CLEVELAND, Tenn. -- The Cleveland Board of Education announced Friday a special meeting Tuesday to vote on whether to support the Bradley County resolution calling for a $32 wheel tax referendum in August.
The meeting will be at 10 a.m. at the city schools office on Mouse Creek Road, city schools Director Martin Ringstaff said.
The resolution on the city board's agenda notes that the Bradley County Commission's Resolution 2012-13 says all proceeds of a countywide motor vehicle tax "shall be deposited in the Debt Service Fund, for principal, interest and fees on education capital projects" and a clarifying resolution says "all proceeds from the Wheel Tax will be deposited for the proposed education capital project debt for both Bradley County and Cleveland city schools."
According to the resolution to be voted on Tuesday, "the Cleveland City Schools immediate portion of the Wheel Tax would include a maximum of $10.7 million as determined by average daily membership."
By law, any money Bradley County raises for public education is shared with the city based on student population.
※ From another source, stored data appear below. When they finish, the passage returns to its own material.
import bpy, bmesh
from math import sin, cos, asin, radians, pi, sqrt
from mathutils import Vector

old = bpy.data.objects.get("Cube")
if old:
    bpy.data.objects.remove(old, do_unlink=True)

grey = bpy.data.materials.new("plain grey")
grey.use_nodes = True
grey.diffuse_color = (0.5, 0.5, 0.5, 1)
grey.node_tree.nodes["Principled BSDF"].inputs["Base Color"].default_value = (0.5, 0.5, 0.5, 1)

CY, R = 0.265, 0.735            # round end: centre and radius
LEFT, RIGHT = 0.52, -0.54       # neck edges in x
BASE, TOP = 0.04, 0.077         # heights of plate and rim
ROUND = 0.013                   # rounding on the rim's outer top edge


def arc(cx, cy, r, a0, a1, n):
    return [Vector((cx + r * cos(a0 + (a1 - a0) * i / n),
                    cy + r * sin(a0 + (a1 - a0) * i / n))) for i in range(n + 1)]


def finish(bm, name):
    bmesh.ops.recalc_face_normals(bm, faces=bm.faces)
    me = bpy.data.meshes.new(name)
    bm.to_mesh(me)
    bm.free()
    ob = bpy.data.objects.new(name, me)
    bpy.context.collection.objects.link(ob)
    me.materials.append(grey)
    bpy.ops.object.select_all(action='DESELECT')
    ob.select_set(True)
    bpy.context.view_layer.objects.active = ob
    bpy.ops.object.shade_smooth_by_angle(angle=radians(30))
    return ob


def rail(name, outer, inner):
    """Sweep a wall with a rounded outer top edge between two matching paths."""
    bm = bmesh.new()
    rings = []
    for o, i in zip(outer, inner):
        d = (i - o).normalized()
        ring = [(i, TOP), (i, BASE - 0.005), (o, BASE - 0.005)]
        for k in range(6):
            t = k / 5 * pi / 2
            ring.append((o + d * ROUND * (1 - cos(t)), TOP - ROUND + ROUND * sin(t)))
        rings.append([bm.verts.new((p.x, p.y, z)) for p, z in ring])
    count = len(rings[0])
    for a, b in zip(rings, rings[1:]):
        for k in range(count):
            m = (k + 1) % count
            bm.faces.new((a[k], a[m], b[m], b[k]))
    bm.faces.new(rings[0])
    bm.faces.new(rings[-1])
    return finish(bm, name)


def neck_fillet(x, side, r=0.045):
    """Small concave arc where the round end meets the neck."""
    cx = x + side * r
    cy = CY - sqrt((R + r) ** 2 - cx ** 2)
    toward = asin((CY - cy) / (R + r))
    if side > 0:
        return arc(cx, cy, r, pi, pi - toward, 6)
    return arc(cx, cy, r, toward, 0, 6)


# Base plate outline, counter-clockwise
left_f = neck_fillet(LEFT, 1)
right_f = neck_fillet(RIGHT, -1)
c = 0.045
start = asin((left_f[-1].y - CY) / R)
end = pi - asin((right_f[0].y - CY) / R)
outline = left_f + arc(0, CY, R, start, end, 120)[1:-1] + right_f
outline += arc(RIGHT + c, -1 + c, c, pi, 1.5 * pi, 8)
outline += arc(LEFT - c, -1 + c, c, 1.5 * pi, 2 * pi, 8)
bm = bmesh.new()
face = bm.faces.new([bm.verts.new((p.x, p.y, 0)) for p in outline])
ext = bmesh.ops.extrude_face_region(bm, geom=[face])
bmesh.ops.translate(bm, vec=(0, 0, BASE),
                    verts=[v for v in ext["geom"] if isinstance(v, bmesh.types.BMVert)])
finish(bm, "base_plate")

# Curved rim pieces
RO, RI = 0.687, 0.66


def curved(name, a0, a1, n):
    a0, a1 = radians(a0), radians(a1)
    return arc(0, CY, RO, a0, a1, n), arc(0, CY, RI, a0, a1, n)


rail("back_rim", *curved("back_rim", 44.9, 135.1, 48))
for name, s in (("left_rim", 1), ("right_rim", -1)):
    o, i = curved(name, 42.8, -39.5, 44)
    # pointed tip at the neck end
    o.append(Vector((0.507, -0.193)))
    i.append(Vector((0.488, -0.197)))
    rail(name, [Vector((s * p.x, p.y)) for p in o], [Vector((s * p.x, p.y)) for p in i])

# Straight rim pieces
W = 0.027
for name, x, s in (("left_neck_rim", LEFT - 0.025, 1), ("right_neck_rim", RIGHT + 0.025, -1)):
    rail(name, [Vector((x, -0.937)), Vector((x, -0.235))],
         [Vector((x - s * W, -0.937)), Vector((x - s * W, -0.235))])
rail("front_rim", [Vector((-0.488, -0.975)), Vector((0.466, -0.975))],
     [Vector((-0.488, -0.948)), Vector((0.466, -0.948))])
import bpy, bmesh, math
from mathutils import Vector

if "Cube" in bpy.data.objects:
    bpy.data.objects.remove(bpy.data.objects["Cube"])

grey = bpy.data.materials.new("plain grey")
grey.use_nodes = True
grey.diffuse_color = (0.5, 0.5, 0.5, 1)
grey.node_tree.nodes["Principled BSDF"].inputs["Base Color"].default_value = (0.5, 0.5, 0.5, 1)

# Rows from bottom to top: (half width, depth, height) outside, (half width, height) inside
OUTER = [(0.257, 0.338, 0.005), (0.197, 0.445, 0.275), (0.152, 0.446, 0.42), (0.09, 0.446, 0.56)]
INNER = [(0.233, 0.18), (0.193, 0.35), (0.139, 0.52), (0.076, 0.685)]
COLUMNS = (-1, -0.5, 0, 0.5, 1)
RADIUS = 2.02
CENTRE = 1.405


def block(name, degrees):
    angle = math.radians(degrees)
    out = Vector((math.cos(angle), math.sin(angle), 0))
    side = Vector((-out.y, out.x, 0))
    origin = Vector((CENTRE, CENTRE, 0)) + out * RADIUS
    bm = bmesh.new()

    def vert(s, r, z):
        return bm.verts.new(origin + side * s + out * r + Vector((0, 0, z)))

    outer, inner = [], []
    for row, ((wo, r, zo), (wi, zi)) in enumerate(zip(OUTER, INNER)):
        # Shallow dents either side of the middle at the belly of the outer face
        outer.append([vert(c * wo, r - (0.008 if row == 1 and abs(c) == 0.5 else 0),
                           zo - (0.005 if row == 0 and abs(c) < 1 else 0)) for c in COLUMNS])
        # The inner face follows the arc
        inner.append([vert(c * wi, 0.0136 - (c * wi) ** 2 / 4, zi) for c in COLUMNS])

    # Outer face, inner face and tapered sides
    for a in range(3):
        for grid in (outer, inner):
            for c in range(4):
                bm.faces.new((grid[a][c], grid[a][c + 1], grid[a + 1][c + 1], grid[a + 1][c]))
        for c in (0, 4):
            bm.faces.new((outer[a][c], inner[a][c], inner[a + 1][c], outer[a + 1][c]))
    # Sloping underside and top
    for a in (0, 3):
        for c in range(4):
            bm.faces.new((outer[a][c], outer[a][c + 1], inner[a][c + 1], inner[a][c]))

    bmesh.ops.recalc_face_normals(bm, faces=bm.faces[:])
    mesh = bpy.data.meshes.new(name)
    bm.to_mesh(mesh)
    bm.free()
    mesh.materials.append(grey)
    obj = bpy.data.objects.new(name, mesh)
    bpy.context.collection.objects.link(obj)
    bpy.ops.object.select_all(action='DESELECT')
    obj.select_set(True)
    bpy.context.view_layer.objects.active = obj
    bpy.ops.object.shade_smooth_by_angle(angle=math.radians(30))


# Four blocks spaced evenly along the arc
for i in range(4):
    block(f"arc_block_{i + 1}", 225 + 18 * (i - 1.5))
The city school system gets one out of each three dollars raised. County schools have more than 10,000 students, and city schools total more than 5,000 students.
"I am going to do everything I can on behalf of the county school system, the city system," county school board Chairman Charlie Rose said Tuesday.
According to County Commission Resolution 2012-24, the county schools' capital projects list could include $12.1 million for a new academic building at Lake Forest Middle School, $2 million for an eight-classroom addition at Walker Valley High School and $7.1 million for a new Blue Springs School plus the $10.7 million for city schools.
The County Commission passed the resolution on April 2. The referendum will be on the Aug. 2 ballot.
Randall Higgins covers news in Cleveland, Tenn., for the Times Free Press. He started work with the Chattanooga Times in 1977 and joined the staff of the Chattanooga Times Free Press when the Free Press and Times merged in 1999. Randall has covered Southeast Tennessee, Northwest Georgia and Alabama. He now covers Cleveland and Bradley County and the neighboring region. Randall is a Cleveland native. He has bachelor’s degree from Tennessee Technological University. His awards ...